Task to complete>
Copy all lines below that use the word "name".

####################

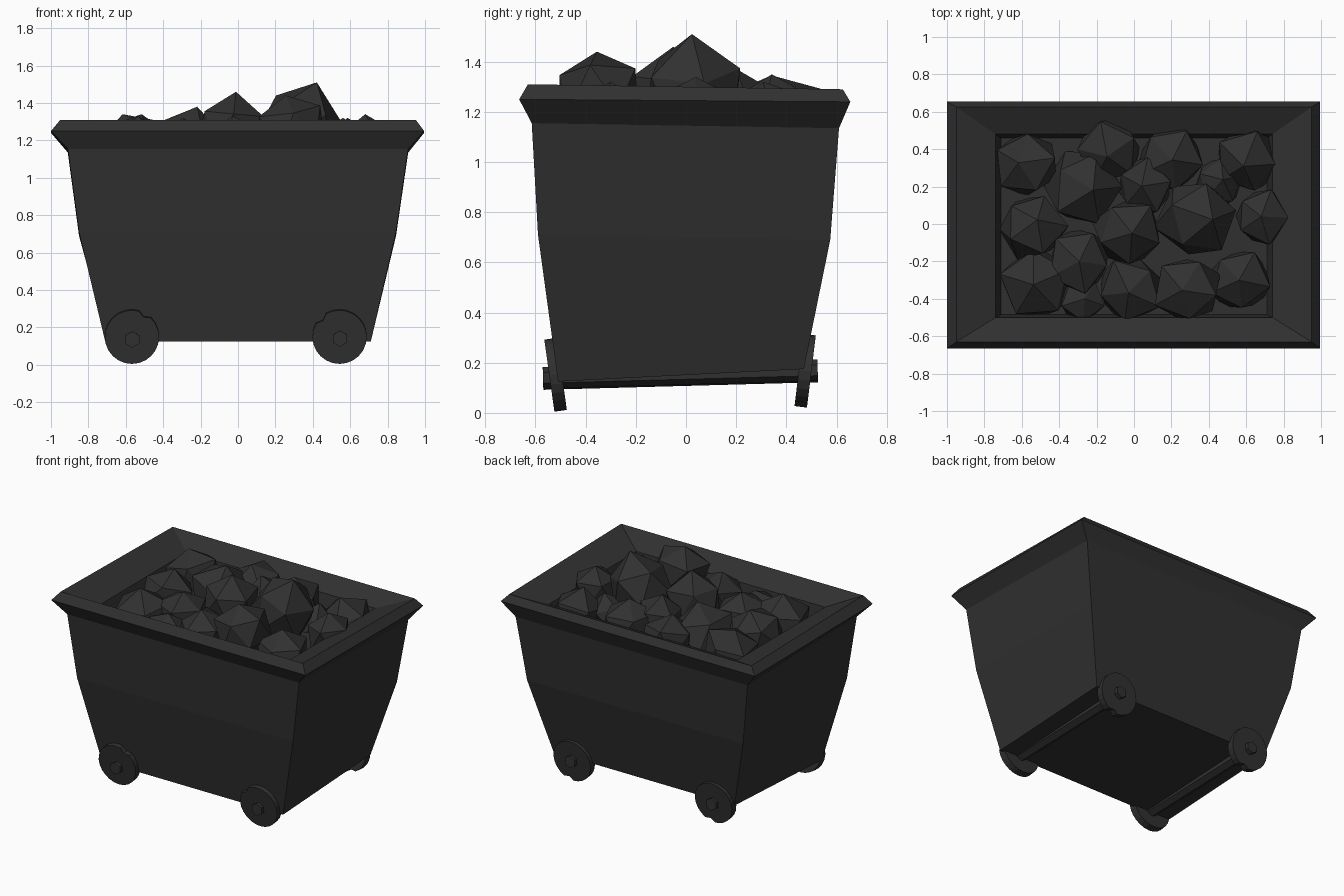
import bpy, bmesh, math, random
from mathutils import Matrix, Vector

if "Cube" in bpy.data.objects:
    bpy.data.objects.remove(bpy.data.objects["Cube"])

random.seed(4)
iron = bpy.data.materials.new("charcoal_black")
iron.diffuse_color = (0.03, 0.03, 0.03, 1)
iron.use_nodes = True
iron.node_tree.nodes["Principled BSDF"].inputs["Base Color"].default_value = iron.diffuse_color


def finish(name, bm):
    bmesh.ops.recalc_face_normals(bm, faces=bm.faces)
    mesh = bpy.data.meshes.new(name)
    bm.to_mesh(mesh)
    bm.free()
    mesh.materials.append(iron)
    obj = bpy.data.objects.new(name, mesh)
    bpy.context.collection.objects.link(obj)
    return obj


# Tub: rectangular rings, each x0, x1, y0, y1, z, rise from front to back
rings = [
    (-0.71, 0.71, -0.51, 0.47, 0.15, 0.05),
    (-0.85, 0.845, -0.59, 0.575, 0.70, -0.02),
    (-0.91, 0.91, -0.615, 0.61, 1.145, -0.02),
    (-1.0, 0.995, -0.665, 0.655, 1.245, -0.01),
    (-0.95, 0.95, -0.63, 0.625, 1.30, -0.02),
    (-0.74, 0.74, -0.50, 0.48, 1.22, 0.0),
    (-0.71, 0.71, -0.485, 0.46, 1.12, 0.0),
]
bm = bmesh.new()
loops = []
for x0, x1, y0, y1, z, rise in rings:
    loops.append([bm.verts.new(c) for c in (
        (x0, y0, z - rise / 2), (x1, y0, z - rise / 2),
        (x1, y1, z + rise / 2), (x0, y1, z + rise / 2))])
for a, b in zip(loops, loops[1:]):
    for i in range(4):
        j = (i + 1) % 4
        bm.faces.new((a[i], a[j], b[j], b[i]))
bm.faces.new(loops[0][::-1])
bm.faces.new(loops[-1])
finish("tub", bm)


# Wheels: thin discs leaning outward at the top, each with a chipped rim
def wheel(name, centre, lean, chip):
    bm = bmesh.new()
    n, half, radius = 24, 0.025, 0.145
    sides = []
    for y in (-half, half):
        ring = []
        for i in range(n):
            a = math.tau * i / n
            r = radius * (0.86 if i == chip else 1)
            ring.append(bm.verts.new((r * math.cos(a), y, r * math.sin(a))))
        bm.faces.new(ring)
        sides.append(ring)
    for i in range(n):
        j = (i + 1) % n
        bm.faces.new((sides[0][i], sides[0][j], sides[1][j], sides[1][i]))
    bm.transform(Matrix.Translation(centre) @ Matrix.Rotation(lean, 4, "X"))
    finish(name, bm)


# Axles: hexagonal bars running through both wheels
def axle(name, x, z):
    bm = bmesh.new()
    start, end = Vector((x, -0.57, z)), Vector((x, 0.525, z + 0.03))
    bmesh.ops.create_cone(bm, cap_ends=True, segments=6, radius1=0.043,
                          radius2=0.043, depth=(end - start).length)
    turn = (end - start).to_track_quat("Z", "Y").to_matrix().to_4x4()
    bm.transform(Matrix.Translation((start + end) / 2) @ turn)
    finish(name, bm)


for label, x, z, chip in (("left", -0.565, 0.135, 4), ("right", 0.545, 0.14, 9)):
    axle(label + "_axle", x, z)
    wheel(label + "_front_wheel", (x - 0.002, -0.52, 0.152), math.radians(8), chip)
    wheel(label + "_back_wheel", (x, 0.475, 0.168), math.radians(-7), 19)

# Coal lumps: x, y, radius, top height
lumps = [
    (-.57, .32, .18, 1.34), (-.28, .20, .20, 1.38), (-.14, .40, .17, 1.34),
    (.20, .35, .18, 1.35), (.61, .34, .18, 1.32), (.06, .20, .15, 1.37),
    (-.55, -.02, .18, 1.34), (-.03, -.05, .19, 1.46), (.34, .03, .21, 1.51),
    (.68, .04, .15, 1.34), (-.52, -.31, .19, 1.33), (-.29, -.20, .17, 1.32),
    (-.02, -.35, .18, 1.33), (.29, -.35, .18, 1.44), (.56, -.30, .17, 1.32),
    (-.28, -.40, .12, 1.25), (.45, .22, .13, 1.28),
]
for k, (x, y, r, top) in enumerate(lumps):
    bm = bmesh.new()
    bmesh.ops.create_icosphere(bm, subdivisions=1, radius=r * 1.06)
    bm.transform(Matrix.Rotation(random.uniform(0, 6), 4, "Z")
                 @ Matrix.Rotation(random.uniform(-.35, .35), 4, "X"))
    for v in bm.verts:
        v.co *= random.uniform(0.9, 1.1)
    peak = max(v.co.z for v in bm.verts)
    bm.transform(Matrix.Translation((x, y, top - peak)))
    finish("coal_lump_%02d" % (k + 1), bm)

####################

Solution for this task>
def finish(name, bm):
    mesh = bpy.data.meshes.new(name)
    obj = bpy.data.objects.new(name, mesh)
def wheel(name, centre, lean, chip):
    finish(name, bm)
def axle(name, x, z):
    finish(name, bm)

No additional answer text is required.